GIVEN RECORDS:
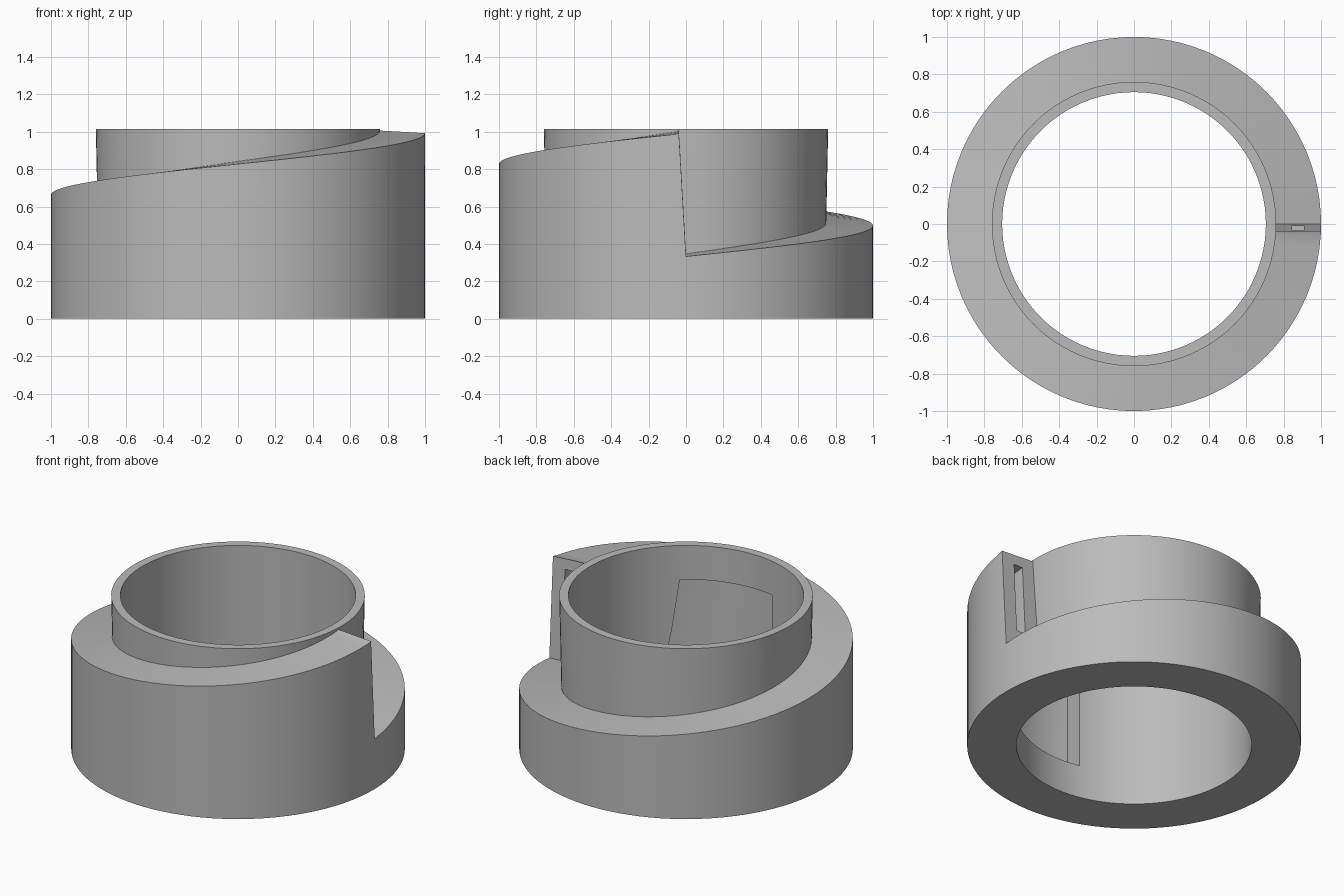
import bpy, bmesh
from math import pi, cos, sin, radians

cube = bpy.data.objects.get("Cube")
if cube:
    bpy.data.objects.remove(cube)

STEPS = 96
R_IN, R_TUBE, R_OUT = 0.705, 0.76, 1.0
LOW, HIGH, TOP = 0.333, 0.992, 1.015
LIP = 0.014        # ramp rises a little toward the tube
LEAN = -0.038      # overhang of the step at its top

grey = bpy.data.materials.new("plain grey")
grey.use_nodes = True
colour = (0.5, 0.5, 0.5, 1)
grey.diffuse_color = colour
grey.node_tree.nodes["Principled BSDF"].inputs["Base Color"].default_value = colour


def finish(bm, name):
    bmesh.ops.recalc_face_normals(bm, faces=bm.faces)
    mesh = bpy.data.meshes.new(name)
    bm.to_mesh(mesh)
    bm.free()
    mesh.materials.append(grey)
    obj = bpy.data.objects.new(name, mesh)
    bpy.context.collection.objects.link(obj)
    return obj


def polar(bm, r, a, z):
    return bm.verts.new((r * cos(a), r * sin(a), z))


# Collar: a revolved section whose shoulder climbs once around the tube
bm = bmesh.new()
sections = []
for i in range(STEPS):
    a = 2 * pi * i / STEPS
    h = LOW + (HIGH - LOW) * i / STEPS
    base = R_TUBE - 0.02 * (TOP - h)
    sections.append([polar(bm, r, a, z) for r, z in (
        (R_IN, 0), (R_OUT, 0), (R_OUT, h), (base, h + LIP), (R_TUBE, TOP), (R_IN, TOP))])
for s, t in zip(sections, sections[1:]):
    for k in range(6):
        m = (k + 1) % 6
        bm.faces.new((s[k], s[m], t[m], t[k]))

# Last segment ends in the overhanging step
s, t = sections[-1], sections[0]
outer = bm.verts.new((R_OUT, LEAN, HIGH))
inner = bm.verts.new((R_TUBE, LEAN, HIGH + LIP))
for face in ((s[0], s[1], t[1], t[0]),
             (s[1], t[1], t[2], outer, s[2]),
             (s[2], outer, inner, s[3]),
             (outer, t[2], t[3], inner),
             (s[3], inner, t[3], t[4], s[4]),
             (s[4], t[4], t[5], s[5]),
             (s[5], t[5], t[0], s[0])):
    bm.faces.new(face)
collar = finish(bm, "ramped_collar")


def arc_cutter(name, r0, r1, start, end, z0, z1, lean=0, steps=16):
    """Curved block; its far end can lean back toward the top."""
    bm = bmesh.new()
    rows = []
    for i in range(steps + 1):
        f = i / steps
        low = radians(start + (end - start) * f)
        high = radians(start + (end - lean - start) * f)
        rows.append([polar(bm, r0, low, z0), polar(bm, r1, low, z0),
                     polar(bm, r1, high, z1), polar(bm, r0, high, z1)])
    for p, q in zip(rows, rows[1:]):
        for k in range(4):
            m = (k + 1) % 4
            bm.faces.new((p[k], p[m], q[m], q[k]))
    bm.faces.new(rows[0])
    bm.faces.new(rows[-1])
    obj = finish(bm, name)
    obj.hide_render = True
    obj.hide_set(True)
    return obj


# Pocket in the bore and slot in the step face
cutters = [arc_cutter("pocket_cutter", 0.6, 0.86, 257.5, 316, 0.22, 0.79, 8),
           arc_cutter("slot_cutter", 0.845, 0.91, 346, 364, 0.46, 0.93)]
for cutter in cutters:
    mod = collar.modifiers.new(cutter.name, 'BOOLEAN')
    mod.object = cutter
    mod.operation = 'DIFFERENCE'
    mod.solver = 'EXACT'

# Bake the cuts and drop the helpers
bpy.context.view_layer.objects.active = collar
collar.select_set(True)
for cutter in cutters:
    bpy.ops.object.modifier_apply(modifier=cutter.name)
    bpy.data.objects.remove(cutter)
bpy.ops.object.shade_smooth_by_angle(angle=radians(20))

TRY IT: From the first line above to the last, copy the records exactly but omit the pictures.

ANSWER FOR THIS EXERCISE:
import bpy, bmesh
from math import pi, cos, sin, radians

cube = bpy.data.objects.get("Cube")
if cube:
    bpy.data.objects.remove(cube)

STEPS = 96
R_IN, R_TUBE, R_OUT = 0.705, 0.76, 1.0
LOW, HIGH, TOP = 0.333, 0.992, 1.015
LIP = 0.014        # ramp rises a little toward the tube
LEAN = -0.038      # overhang of the step at its top

grey = bpy.data.materials.new("plain grey")
grey.use_nodes = True
colour = (0.5, 0.5, 0.5, 1)
grey.diffuse_color = colour
grey.node_tree.nodes["Principled BSDF"].inputs["Base Color"].default_value = colour


def finish(bm, name):
    bmesh.ops.recalc_face_normals(bm, faces=bm.faces)
    mesh = bpy.data.meshes.new(name)
    bm.to_mesh(mesh)
    bm.free()
    mesh.materials.append(grey)
    obj = bpy.data.objects.new(name, mesh)
    bpy.context.collection.objects.link(obj)
    return obj


def polar(bm, r, a, z):
    return bm.verts.new((r * cos(a), r * sin(a), z))


# Collar: a revolved section whose shoulder climbs once around the tube
bm = bmesh.new()
sections = []
for i in range(STEPS):
    a = 2 * pi * i / STEPS
    h = LOW + (HIGH - LOW) * i / STEPS
    base = R_TUBE - 0.02 * (TOP - h)
    sections.append([polar(bm, r, a, z) for r, z in (
        (R_IN, 0), (R_OUT, 0), (R_OUT, h), (base, h + LIP), (R_TUBE, TOP), (R_IN, TOP))])
for s, t in zip(sections, sections[1:]):
    for k in range(6):
        m = (k + 1) % 6
        bm.faces.new((s[k], s[m], t[m], t[k]))

# Last segment ends in the overhanging step
s, t = sections[-1], sections[0]
outer = bm.verts.new((R_OUT, LEAN, HIGH))
inner = bm.verts.new((R_TUBE, LEAN, HIGH + LIP))
for face in ((s[0], s[1], t[1], t[0]),
             (s[1], t[1], t[2], outer, s[2]),
             (s[2], outer, inner, s[3]),
             (outer, t[2], t[3], inner),
             (s[3], inner, t[3], t[4], s[4]),
             (s[4], t[4], t[5], s[5]),
             (s[5], t[5], t[0], s[0])):
    bm.faces.new(face)
collar = finish(bm, "ramped_collar")


def arc_cutter(name, r0, r1, start, end, z0, z1, lean=0, steps=16):
    """Curved block; its far end can lean back toward the top."""
    bm = bmesh.new()
    rows = []
    for i in range(steps + 1):
        f = i / steps
        low = radians(start + (end - start) * f)
        high = radians(start + (end - lean - start) * f)
        rows.append([polar(bm, r0, low, z0), polar(bm, r1, low, z0),
                     polar(bm, r1, high, z1), polar(bm, r0, high, z1)])
    for p, q in zip(rows, rows[1:]):
        for k in range(4):
            m = (k + 1) % 4
            bm.faces.new((p[k], p[m], q[m], q[k]))
    bm.faces.new(rows[0])
    bm.faces.new(rows[-1])
    obj = finish(bm, name)
    obj.hide_render = True
    obj.hide_set(True)
    return obj


# Pocket in the bore and slot in the step face
cutters = [arc_cutter("pocket_cutter", 0.6, 0.86, 257.5, 316, 0.22, 0.79, 8),
           arc_cutter("slot_cutter", 0.845, 0.91, 346, 364, 0.46, 0.93)]
for cutter in cutters:
    mod = collar.modifiers.new(cutter.name, 'BOOLEAN')
    mod.object = cutter
    mod.operation = 'DIFFERENCE'
    mod.solver = 'EXACT'

# Bake the cuts and drop the helpers
bpy.context.view_layer.objects.active = collar
collar.select_set(True)
for cutter in cutters:
    bpy.ops.object.modifier_apply(modifier=cutter.name)
    bpy.data.objects.remove(cutter)
bpy.ops.object.shade_smooth_by_angle(angle=radians(20))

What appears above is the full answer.